- Writer's Digest has prompts for every day of the year.
- Bella-Online has a page of links to prompts.
- There's actually a website called Creative Writing Prompts.
- And there's a site called Journal Writing Prompts.
These are just a few of the hundreds of websites that have prompts. While I like the idea of prompts, I'm not going to overlook the obvious ideas
- asking what if?
- pulling one, two or three words at random out of a dictionary, thesaurus, textbook, etc.
- using a line from a poem or song
- using a first line, last line or random line of text from a book
- using a quote
- using a headline from a newspaper or magazine
- using a title
- using a question from The Book of Questions
These are just off the top of my head. I'm sure there are many other sources that I'm not thinking of right now.
Will I post my character's journals? No. I tend to do a lot of free-writing in the early part of my story writing. I know that no one else is going to see it, so I'm free to go anywhere I want to go in the writing. I might start sensoring myself if I start posting character journals. I will DEFINITELY post the prompts I've used that day. Someone else might find them useful.
Wednesday, December 13, 2006
She spoke about the secret lives of books, how besides the story inside the cover many books have a life and journey of their own. We never know who we are going to touch with our writing.
Hey! Stop laughing at me. I know that I write speculative fiction, I write romantic fiction, I write erotic fiction, and most times ALL of those elements are in the same "work in progress". That doesn't mean that my work can't touch someone. (Hey get your mind out of the gutter, I didn't mean touch someone that way! Geez, try and be serious for a moment...)
Anyway, she asked what books we thought might have secret lives. There are sooo many possibilities answers to that question. My answer was The Martian Chronicles by Ray Bradbury.
It's one of those books that made my mind start wandering and that eventually led me to writing.

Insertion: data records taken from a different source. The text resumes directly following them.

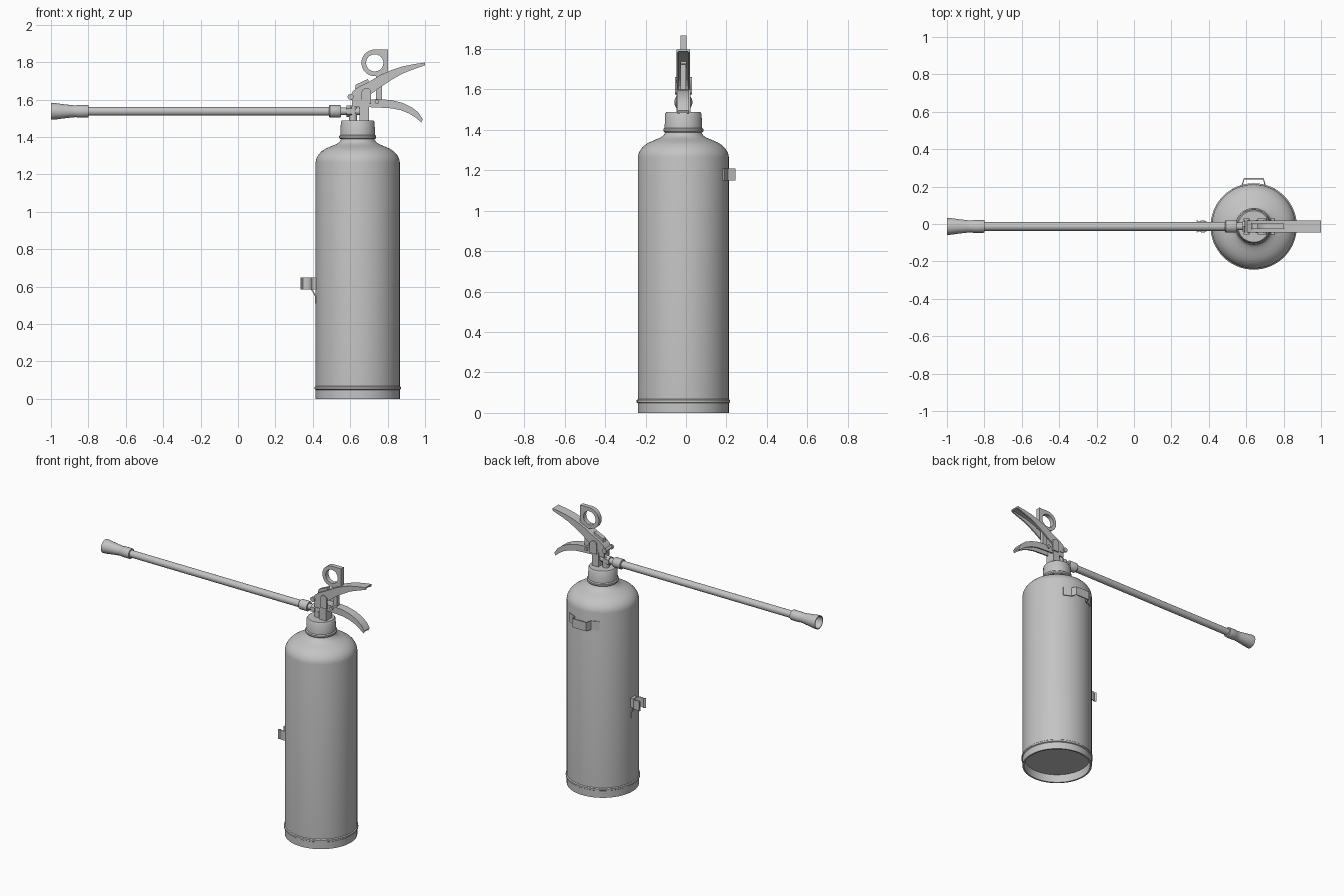
import bpy, bmesh, math
from mathutils import Matrix, Vector

if "Cube" in bpy.data.objects:
    bpy.data.objects.remove(bpy.data.objects["Cube"])

CX, CY = 0.64, -0.013          # tank axis
HZ = 1.537                     # hose height
grey = bpy.data.materials.new("grey")
grey.diffuse_color = (0.55, 0.55, 0.55, 1)
grey.use_nodes = True
grey.node_tree.nodes["Principled BSDF"].inputs["Base Color"].default_value = grey.diffuse_color


def finish(bm, name, angle=35):
    bmesh.ops.remove_doubles(bm, verts=bm.verts, dist=1e-5)
    bmesh.ops.recalc_face_normals(bm, faces=bm.faces)
    me = bpy.data.meshes.new(name)
    bm.to_mesh(me)
    bm.free()
    me.materials.append(grey)
    ob = bpy.data.objects.new(name, me)
    bpy.context.collection.objects.link(ob)
    bpy.ops.object.select_all(action='DESELECT')
    ob.select_set(True)
    bpy.context.view_layer.objects.active = ob
    bpy.ops.object.shade_smooth_by_angle(angle=math.radians(angle))
    return ob


def lathe(name, profile, loc, axis='Z', n=32):
    """Turn (radius, along) points around an axis."""
    turn = {'Z': Matrix(), 'X': Matrix.Rotation(math.pi / 2, 4, 'Y'),
            'Y': Matrix.Rotation(-math.pi / 2, 4, 'X')}[axis]
    m = Matrix.Translation(loc) @ turn
    bm = bmesh.new()
    rings = [[bm.verts.new(m @ Vector((r * math.cos(i * math.tau / n),
                                       r * math.sin(i * math.tau / n), h)))
              for i in range(n)] for r, h in profile]
    for a, b in zip(rings, rings[1:]):
        for i in range(n):
            j = (i + 1) % n
            bm.faces.new((a[i], a[j], b[j], b[i]))
    return finish(bm, name)


def rod(name, r, h0, h1, loc, axis, n=24):
    return lathe(name, [(0, h0), (r, h0), (r, h1), (0, h1)], loc, axis, n)


def prism(bm, pts, a, b, axis='Y'):
    """Extrude an outline: XZ outline along Y, or XY outline along Z."""
    def put(p, d):
        return (p[0], d, p[1]) if axis == 'Y' else (p[0], p[1], d)
    lo = [bm.verts.new(put(p, a)) for p in pts]
    hi = [bm.verts.new(put(p, b)) for p in pts]
    bm.faces.new(lo)
    bm.faces.new(hi[::-1])
    for i in range(len(pts)):
        j = (i + 1) % len(pts)
        bm.faces.new((lo[i], hi[i], hi[j], lo[j]))


def plate(name, pts, a, b, axis='Y'):
    bm = bmesh.new()
    prism(bm, pts, a, b, axis)
    return finish(bm, name)


def box(name, x0, x1, y0, y1, z0, z1):
    return plate(name, [(x0, z0), (x1, z0), (x1, z1), (x0, z1)], y0, y1)


def strip(name, path, t, z0, z1):
    """Bent sheet-metal strip following an XY path, standing in Z."""
    pts = [Vector(p) for p in path]
    off = []
    for i, p in enumerate(pts):
        d = (pts[min(i + 1, len(pts) - 1)] - pts[max(i - 1, 0)]).normalized()
        off.append(p + Vector((-d.y, d.x)) * t)
    return plate(name, [tuple(p) for p in pts + off[::-1]], z0, z1, 'Z')


def channel(name, top, bottom, half, t=0.01):
    """Pressed handle: two cheeks joined by a skin along the top edge."""
    bm = bmesh.new()
    outline = top + bottom[::-1]
    prism(bm, outline, CY - half, CY - half + t)
    prism(bm, outline, CY + half - t, CY + half)
    under = []
    for a, b in zip(top, bottom):
        v, w = Vector(a), Vector(b)
        under.append(tuple(v + (w - v).normalized() * min(t, (w - v).length * .6)))
    prism(bm, top + under[::-1], CY - half + t, CY + half - t)
    return finish(bm, name)


# Tank with recessed base, foot rim and domed shoulder
lathe("tank", [(0, .055), (.212, .055), (.214, 0), (.225, 0), (.225, .048), (.231, .052),
               (.231, .063), (.225, .068), (.225, 1.265), (.221, 1.285), (.21, 1.305),
               (.192, 1.324), (.17, 1.338), (.14, 1.351), (.115, 1.361), (.098, 1.373),
               (.088, 1.39), (0, 1.39)], (CX, CY, 0), n=64)
# Neck collar
lathe("neck_collar", [(0, 1.388), (.094, 1.388), (.099, 1.394), (.099, 1.404), (.093, 1.41),
                      (.090, 1.48), (.084, 1.489), (0, 1.489)], (CX, CY, 0), n=48)

# Valve block and hose outlet
box("valve_block", .65, .70, CY - .035, CY + .035, 1.485, 1.60)
rod("valve_stem", .022, 1.48, 1.56, (.615, CY, 0), 'Z')
rod("outlet_pipe", .02, .54, .66, (0, CY, HZ), 'X')
rod("outlet_nut", .031, .58, .61, (0, CY, HZ), 'X', 6)

# Hose, end fittings and hollow flared nozzle
rod("hose", .0235, -.81, .50, (0, CY, HZ), 'X', 32)
lathe("hose_collar", [(0, .487), (.030, .487), (.033, .491), (.033, .545), (.030, .55),
                      (0, .55)], (0, CY, HZ), 'X')
lathe("nozzle", [(0, -.80), (.033, -.80), (.034, -.805), (.034, -.86), (.031, -.866),
                 (.033, -.89), (.039, -.94), (.045, -.985), (.045, -1), (.040, -1),
                 (.034, -.94), (.022, -.87), (0, -.87)], (0, CY, HZ), 'X')

# Squeeze lever and fixed carrying handle
channel("squeeze_lever",
        [(.60, 1.615), (.615, 1.645), (.645, 1.668), (.70, 1.695), (.76, 1.73),
         (.82, 1.757), (.88, 1.777), (.94, 1.789), (1.0, 1.798)],
        [(.612, 1.59), (.65, 1.59), (.68, 1.605), (.72, 1.636), (.77, 1.672),
         (.825, 1.708), (.885, 1.741), (.94, 1.762), (1.0, 1.783)], .033)
channel("carry_handle",
        [(.61, 1.59), (.68, 1.60), (.75, 1.602), (.82, 1.597), (.88, 1.582),
         (.93, 1.558), (.965, 1.53), (.988, 1.495)],
        [(.61, 1.56), (.68, 1.56), (.75, 1.557), (.82, 1.553), (.87, 1.543),
         (.915, 1.525), (.95, 1.503), (.98, 1.478)], .029)
# Raised tab on the lever root
plate("lever_tab", [(.625, 1.655), (.70, 1.69), (.695, 1.71), (.63, 1.68)], CY - .015, CY + .015)

# Side lugs and rivets, mirrored front to back
for s, side in ((-1, "front"), (1, "back")):
    ends = sorted((CY + s * .032, CY + s * .042))
    arc = [(.686 + .026 * math.cos(a * math.pi / 8), 1.636 + .026 * math.sin(a * math.pi / 8))
           for a in range(9)]
    plate("lug_" + side, arc + [(.66, 1.575), (.712, 1.575)], *ends)
    for x, z, r in ((.602, 1.614, .016), (.743, 1.588, .012)):
        rod("rivet_" + side, r, *ends, (x, 0, z), 'Y', 16)
rod("lever_pin", .01, CY - .038, CY + .038, (.602, 0, 1.614), 'Y', 12)

# Safety pin: ring squared off on one side, with a flat stem
bm = bmesh.new()
N, RC, RO, RI = 48, (.731, 1.796), .071, .046
loops = []
for y in (CY - .015, CY + .015):
    inner, outer = [], []
    for i in range(N):
        a = i * math.tau / N
        c, s = math.cos(a), math.sin(a)
        square = a <= math.pi / 2 + .01 or a >= math.tau - math.pi / 4 - .01
        ro = RO / max(abs(c), abs(s)) if square else RO
        inner.append(bm.verts.new((RC[0] + RI * c, y, RC[1] + RI * s)))
        outer.append(bm.verts.new((RC[0] + ro * c, y, RC[1] + ro * s)))
    loops += [inner, outer]
order = [loops[0], loops[1], loops[3], loops[2], loops[0]]
for a, b in zip(order, order[1:]):
    for i in range(N):
        j = (i + 1) % N
        bm.faces.new((a[i], a[j], b[j], b[i]))
finish(bm, "pin_ring")
box("pin_stem", .738, .77, CY - .013, CY + .013, 1.60, 1.752)

# Wall hook: bridge with curved flanges on the back of the tank
def on_tank(deg, r=.224):
    a = math.radians(deg)
    return (CX + r * math.cos(a), CY + r * math.sin(a))

strip("wall_hook", [on_tank(120), on_tank(113), on_tank(106), (.582, .206), (.589, .238),
                    (.691, .238), (.698, .206), on_tank(74), on_tank(67), on_tank(60)],
      .007, 1.15, 1.21)

# Hose clip on the side of the tank: open C, mounting foot and tail tab
arc = [(.368 + .033 * math.cos(math.radians(d)), CY + .033 * math.sin(math.radians(d)))
       for d in range(-130, 131, 20)]
tips = [(.337, CY - .034)], [(.337, CY + .034)]
strip("hose_clip", tips[0] + arc + tips[1], .006, .583, .648)
box("clip_foot", .395, .42, CY - .02, CY + .02, .583, .648)
plate("clip_tail", [(.388, .588), (.396, .588), (.420, .545), (.420, .51), (.412, .51),
                    (.412, .548)], CY - .015, CY + .015)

AND THAT makes me wonder what books other people think have secret lives and what books have made people stop and wonder, think or ask what if?